No, Ron, I am talking about the modern day PC aura that settles on everything like an invasive dust.
I guess there can be white, yellow, or black Orcs, Trolls, and other creatures as well as within other peoples of MiddleEarth. Having them within each group is no big thing. It would also work if some had horns or wings. The Elven blonde hair seems only to be a dominant trait within the ruling families.
I just got my copy of The Hobbit: The Desolation of Smaug, from My sister and her husband had just rented the movie, and I was able to tell them I had ordered it and it just arrived, two days before the earliest estimated delivery date. S1 (With such prompt delivery, Amazon does not need drones!)

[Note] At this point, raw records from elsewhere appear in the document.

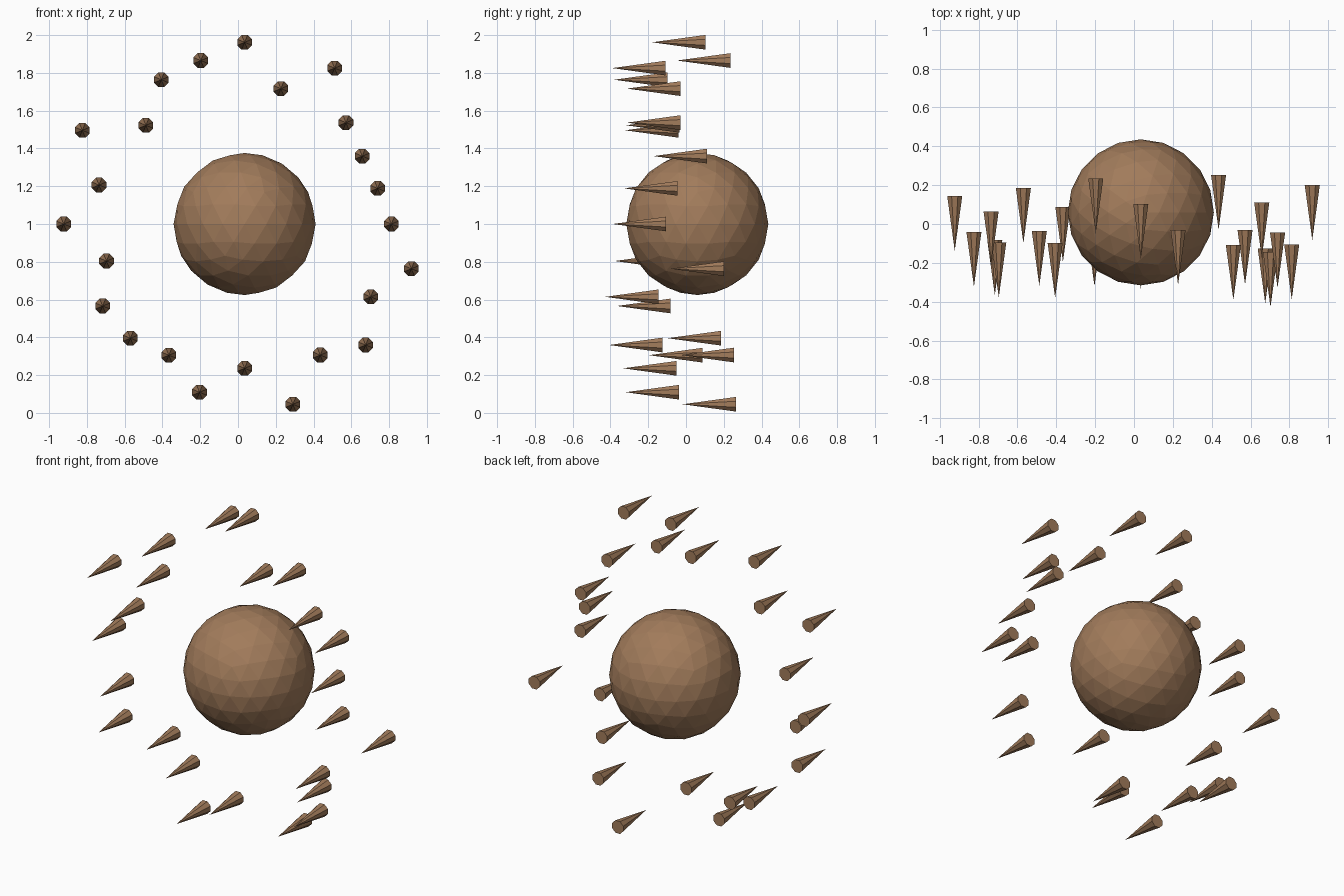
import bpy, math

if "Cube" in bpy.data.objects:
    bpy.data.objects.remove(bpy.data.objects["Cube"])

# shared brown material
brown = bpy.data.materials.new("brown")
brown.diffuse_color = (0.36, 0.2, 0.105, 1)
brown.use_nodes = True
brown.node_tree.nodes["Principled BSDF"].inputs["Base Color"].default_value = brown.diffuse_color

CX, CZ = 0.035, 1.0          # ring centre
LENGTH, RADIUS = 0.283, 0.042

# faceted core ball
bpy.ops.mesh.primitive_ico_sphere_add(subdivisions=3, radius=0.376, location=(CX, 0.06, CZ))
core = bpy.context.object
core.name = "core_ball"
core.data.materials.append(brown)

# ring of spikes, one every 15 degrees: (distance from centre, y of the base)
spikes = [
    (.777, -.105), (.729, -.045), (.719, .11), (.759, -.03), (.953, -.108), (.742, -.03),
    (.962, .103), (.896, .235), (.882, -.098), (.739, -.035), (.992, -.04), (.798, .065),
    (.958, .145), (.757, -.095), (.868, -.083), (.855, .185), (.802, .087), (.922, -.037),
    (.764, -.05), (.988, .265), (.801, .253), (.906, -.125), (.771, -.145), (.914, .2),
]

# one eight-sided spike mesh along z, shared by the whole ring
bpy.ops.mesh.primitive_cone_add(vertices=8, radius1=RADIUS, radius2=0, depth=LENGTH,
                                rotation=(0, 0, math.pi / 8))
first = bpy.context.object
bpy.ops.object.transform_apply(location=False, rotation=True, scale=False)
first.data.materials.append(brown)

# place the spikes with their points towards the front
for i, (dist, base_y) in enumerate(spikes):
    a = math.radians(15 * i)
    if i == 0:
        ob = first
    else:
        ob = bpy.data.objects.new("spike", first.data)
        bpy.context.collection.objects.link(ob)
    ob.name = f"spike_{i + 1:02d}"
    ob.rotation_euler = (math.pi / 2, 0, 0)
    ob.location = (CX + dist * math.cos(a), base_y - LENGTH / 2, CZ + dist * math.sin(a))
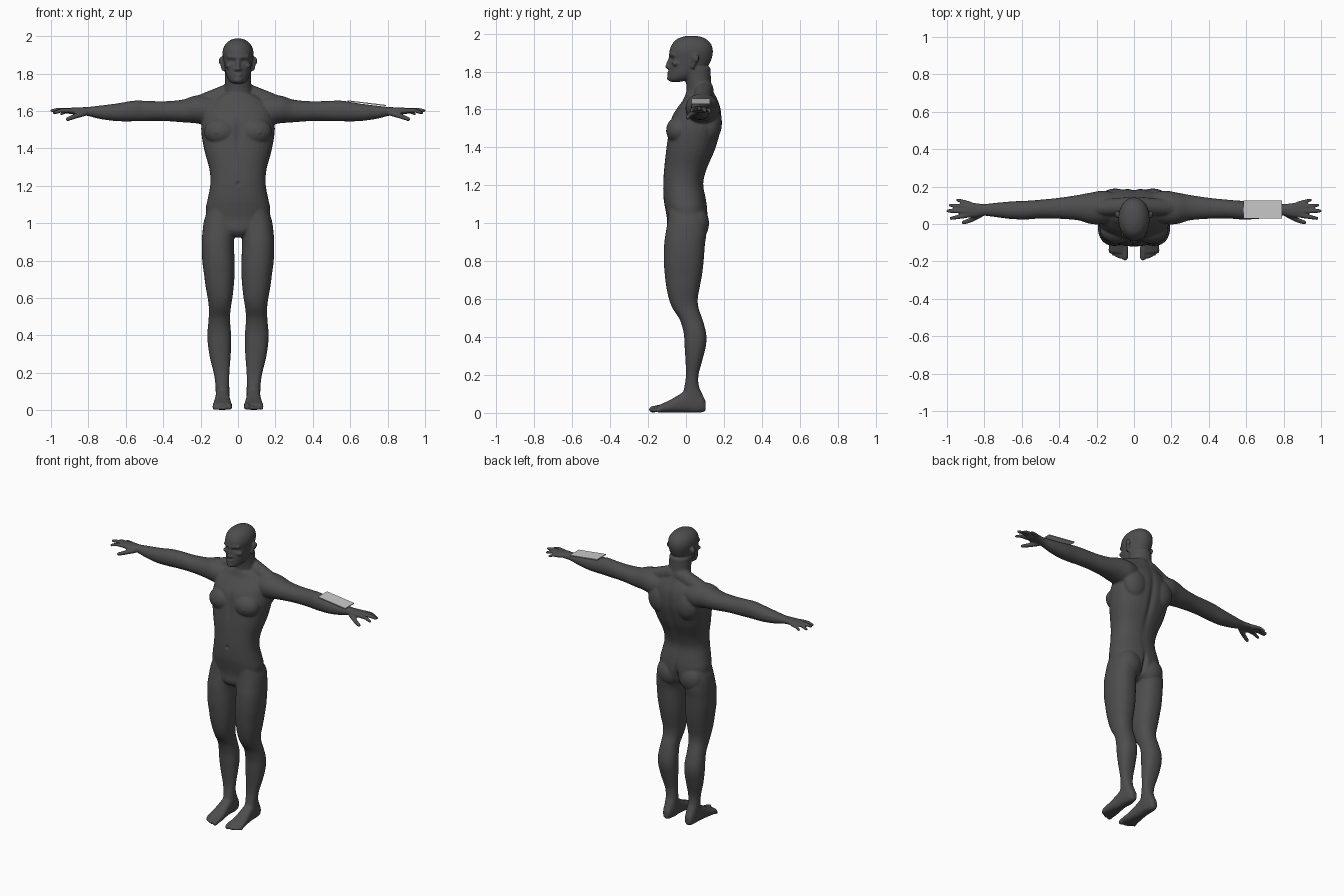
import bpy, bmesh, math
from mathutils import Vector, Matrix


def material(name, rgb):
    m = bpy.data.materials.new(name)
    m.diffuse_color = (*rgb, 1)
    return m


charcoal = material("charcoal skin", (0.075, 0.075, 0.075))
light_grey = material("light grey plate", (0.6, 0.6, 0.6))
bm = bmesh.new()


def spline(rows, sub=4):
    """Catmull-Rom interpolation between cross-section rows."""
    out = []
    for i in range(len(rows) - 1):
        p0, p1, p2, p3 = (rows[max(0, min(len(rows) - 1, i + k))] for k in (-1, 0, 1, 2))
        for s in range(sub):
            t = s / sub
            out.append([0.5 * (2 * b + (c - a) * t + (2 * a - 5 * b + 4 * c - d) * t * t
                               + (3 * b - a - 3 * c + d) * t ** 3)
                        for a, b, c, d in zip(p0, p1, p2, p3)])
    return out + [list(rows[-1])]


def loft(axis, rows, side=1, power=2.3, n=32):
    """Rows are (position on axis, low/high of first cross axis, low/high of second)."""
    rings = []
    for t, a0, a1, b0, b1 in spline(rows):
        ring = []
        for k in range(n):
            c, s = math.cos(2 * math.pi * k / n), math.sin(2 * math.pi * k / n)
            a = (a0 + a1) / 2 + (a1 - a0) / 2 * math.copysign(abs(c) ** (2 / power), c)
            b = (b0 + b1) / 2 + (b1 - b0) / 2 * math.copysign(abs(s) ** (2 / power), s)
            x, y, z = {"x": (t, a, b), "y": (a, t, b), "z": (a, b, t)}[axis]
            ring.append(bm.verts.new((x * side, y, z)))
        rings.append(ring)
    for r, q in zip(rings, rings[1:]):
        for k in range(n):
            bm.faces.new((r[k], r[(k + 1) % n], q[(k + 1) % n], q[k]))
    bm.faces.new(rings[0][::-1])
    bm.faces.new(rings[-1])


def blob(centre, radii, side=1):
    x, y, z = centre
    mat = Matrix.Translation((x * side, y, z)) @ Matrix.Diagonal((*radii, 1))
    bmesh.ops.create_icosphere(bm, subdivisions=3, radius=1, matrix=mat)


def digit(p0, p1, r0, r1, side=1, steps=12):
    """Tapered rounded rod, used for fingers, toes, nose and muscles."""
    p0, p1 = Vector(p0), Vector(p1)
    for i in range(steps + 1):
        t = i / steps
        blob(p0.lerp(p1, t), [r0 + (r1 - r0) * t] * 3, side)


# torso and neck
loft("z", [(.925, -.03, .03, -.07, .03), (.96, -.11, .11, -.10, .09),
           (1.02, -.165, .165, -.10, .112), (1.08, -.172, .172, -.11, .112),
           (1.13, -.162, .162, -.118, .105), (1.21, -.148, .148, -.12, .092),
           (1.29, -.153, .153, -.115, .112), (1.39, -.18, .18, -.105, .155),
           (1.495, -.197, .197, -.09, .184), (1.56, -.19, .19, -.075, .188),
           (1.61, -.18, .18, -.045, .182), (1.65, -.15, .15, -.015, .168),
           (1.69, -.09, .09, .0, .148)])
loft("z", [(1.60, -.09, .09, .0, .155), (1.68, -.078, .078, .004, .15),
           (1.74, -.071, .071, .0, .134), (1.82, -.07, .07, -.02, .13)], power=2)

# head
loft("z", [(1.746, -.02, .02, -.082, -.03), (1.757, -.042, .042, -.092, .02),
           (1.785, -.06, .06, -.092, .08), (1.83, -.071, .071, -.088, .118),
           (1.87, -.078, .078, -.086, .136), (1.91, -.083, .083, -.087, .142),
           (1.945, -.075, .075, -.073, .132), (1.97, -.055, .055, -.05, .108),
           (1.984, -.03, .03, -.015, .075), (1.988, -.01, .01, .01, .045)], power=2.1)
digit((0, -.083, 1.877), (0, -.098, 1.825), .008, .012)         # nose
blob((0, -.087, 1.765), (.024, .014, .014))                     # chin
blob((0, -.088, 1.796), (.024, .012, .006))                     # upper lip
blob((0, -.087, 1.785), (.02, .012, .006))                      # lower lip

for s in (1, -1):
    # face details and ears
    digit((.012, -.083, 1.887), (.05, -.066, 1.89), .010, .010, s)
    blob((.013, -.09, 1.822), (.009, .010, .008), s)
    blob((.05, -.055, 1.842), (.02, .018, .014), s)
    digit((.086, .05, 1.875), (.08, .036, 1.822), .016, .009, s)
    blob((.093, .052, 1.868), (.010, .018, .02), s)

    # chest, shoulder slope, shoulder blade, buttock
    blob((.09, -.035, 1.49), (.092, .07, .075), s)
    digit((.03, .095, 1.705), (.22, .085, 1.635), .05, .044, s)
    blob((.10, .13, 1.53), (.085, .06, .10), s)
    blob((.085, .055, 1.0), (.085, .067, .09), s)

    # arm and palm
    loft("x", [(.08, .02, .16, 1.53, 1.67), (.16, .0, .178, 1.525, 1.682),
               (.23, .0, .168, 1.535, 1.682), (.30, .02, .155, 1.54, 1.66),
               (.40, .028, .14, 1.547, 1.652), (.50, .03, .13, 1.546, 1.655),
               (.56, .025, .125, 1.545, 1.655), (.65, .026, .121, 1.546, 1.64),
               (.74, .037, .113, 1.558, 1.629), (.80, .044, .107, 1.573, 1.622),
               (.84, .037, .111, 1.58, 1.62), (.89, .032, .118, 1.583, 1.618),
               (.915, .04, .112, 1.588, 1.614)], s, 2.1)
    # fingers and thumb
    for base, knuckle, tip, r in (
            ((.88, .11, 1.598), (.92, .122, 1.597), (.945, .128, 1.585), .0105),
            ((.89, .09, 1.602), (.945, .097, 1.603), (.982, .10, 1.59), .0115),
            ((.89, .068, 1.604), (.955, .07, 1.607), (.994, .07, 1.602), .012),
            ((.89, .046, 1.602), (.945, .036, 1.603), (.978, .030, 1.592), .0115),
            ((.82, .05, 1.588), (.87, .022, 1.572), (.91, .008, 1.557), .0135)):
        digit(base, knuckle, r + .002, r, s)
        digit(knuckle, tip, r, r - .002, s)

    # leg
    loft("z", [(1.10, .02, .15, -.09, .08), (1.02, .012, .18, -.096, .105),
               (.95, .017, .19, -.107, .108), (.89, .022, .194, -.115, .10),
               (.80, .018, .191, -.117, .093), (.73, .018, .182, -.112, .085),
               (.66, .023, .173, -.103, .072), (.60, .03, .162, -.09, .062),
               (.55, .038, .156, -.07, .067), (.49, .043, .157, -.032, .088),
               (.42, .038, .163, -.012, .106), (.36, .036, .162, -.008, .106),
               (.28, .04, .15, -.003, .087), (.20, .046, .13, .0, .066),
               (.14, .047, .121, -.008, .068), (.09, .045, .119, -.02, .09),
               (.05, .045, .117, -.03, .1), (.01, .053, .108, -.02, .09)], s)
    # foot and toes
    loft("y", [(.104, .065, .10, .012, .06), (.08, .052, .113, .002, .10),
               (.02, .046, .119, .002, .125), (-.03, .043, .123, .002, .10),
               (-.08, .037, .13, .002, .07), (-.13, .032, .135, .002, .047),
               (-.155, .034, .131, .004, .036)], s, 2.5)
    for i in range(5):
        r = .017 if i == 0 else .0125 - .0007 * i
        x = .048 if i == 0 else .057 + .0175 * i
        digit((x, -.13, r + .012), (x, -.179 + .0012 * i * i + .003 * i, r + .001), r, r, s)

# fuse everything into one skin
bmesh.ops.recalc_face_normals(bm, faces=bm.faces)
mesh = bpy.data.meshes.new("body")
bm.to_mesh(mesh)
bm.free()
body = bpy.data.objects.new("body", mesh)
bpy.context.collection.objects.link(body)
bpy.context.view_layer.objects.active = body
body.select_set(True)
remesh = body.modifiers.new("fuse", "REMESH")
remesh.mode = "VOXEL"
remesh.voxel_size = .006
smooth = body.modifiers.new("soften", "SMOOTH")
smooth.factor = .5
smooth.iterations = 4
for name in ("fuse", "soften"):
    bpy.ops.object.modifier_apply(modifier=name)

# carved hollows: (centre, radii, push along y)
dents = [((0, -.12, 1.21), (.009, .04, .010), .010),     # navel
         ((0, .18, 1.40), (.018, .08, .22), -.012),      # spine
         ((0, .12, .99), (.012, .08, .07), -.03),        # buttock cleft
         ((0, -.10, 1.48), (.014, .06, .09), .010)]      # breastbone
for s in (1, -1):
    dents.append(((.03 * s, -.085, 1.866), (.015, .03, .011), .010))    # eye socket
    dents.append(((.115 * s, -.10, 1.485), (.007, .05, .007), -.005))   # nipple
for v in body.data.vertices:
    push = 0
    for c, r, depth in dents:
        d = sum(((v.co[i] - c[i]) / r[i]) ** 2 for i in range(3))
        if d < 9:
            push += depth * math.exp(-d)
    v.co.y += push
body.data.materials.clear()
body.data.materials.append(charcoal)
for p in body.data.polygons:
    p.material_index = 0
    p.use_smooth = True

# thin plate on the left forearm, sloping towards the wrist
bpy.ops.mesh.primitive_cube_add(size=1, location=(.689, .077, 1.642))
plate = bpy.context.object
plate.name = "forearm_plate"
plate.scale = (.207, .097, .006)
plate.rotation_euler = (0, math.atan2(.024, .2), 0)
plate.data.materials.append(light_grey)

Very entertaining movie. When I saw it in the theater, I was a little short on sleep, and had to keep fighting a tendency to doze off. This time everything was clear and made sense. You have to wait nearly three hours to discover that everything is left up in the air, to be resolved in part three when it comes out. But I guess that is the purpose of the middle installment of a three-part work.
Hard to have a cliff-hanger in a series which you know will be fairly faithful to one of the most well-read books of all time.

...Just a convenient place to break, I guess. Back in the era of B&W TV, cliff-hangers were entities unto themselves. I can't count the times when the hero, Flash Gordon, Captain Midnight, or some cowboy star, fell over a cliff with clearly nothing possible to prevent his demise...only to wait for the next installment where a "save" was introduced that was not there at the end of the last episode. You saw the long shot of the car falling all the way to total destruction: just bare cliff side with no trees or brush to get in the way - then the next scene introduces the hero hanging from a tree that wasn't there. This became a high pseudo art form in its own right - to the point this uncreditable ending was actually satirized.

My favorite example was when The Life of Reilly jumped the shark, on purpose. Reilly got into such a mess that there was no chance of him getting out of it. The writers piled it on. With only a few seconds to go, Reilly had lost his job, infuriated all of his friends and neighbors, ruined his family, basically wrecked his life for all time. At the end, a voice-over said that even the writers couildn't get him out of this one... see you next week!

I always enjoyed visiting the Jump the Shark website. It used to list almost every series ever recorded, with lengthy viewpoints of the point in the show where it lost it's entertainment value and went for the ridiculous. There were lists of the greatest shows that never jumped - Fawlty Towers being one good example. Any one remember this website before it was sold and became unreachable through Yahoo?

BTW: I liked the comment: "Doctor Who jumped the shark, but in the good kind of way, where it went from fighting men in suits to fighting warrior monks with swords with a Roman Legionnaire backing you up."
You make allowances for the ridiculousness of Doctor Who--after all, it's British! S5 They invented "quaint"!

Some of those others were kind of fun.

I still think of that scene from The A-Team where the helicopter carrying a bunch of bad guys crashed head-on into a cliff, fell down a hundred feet to the base of the cliff, and then the villains all climbed out of the wreck, a little shaken, but otherwise unhurt. Too bad they didn't include that--but I guess it really wasn't a "jumping the shark" moment.

Possibly Related Threads...
Thread Author Replies Views Last Post
  The Hobbit JohnWho 18 3,020 03-22-2013, 08:54 PM
Last Post: Ron Lambert

Forum Jump:

Users browsing this thread: 1 Guest(s)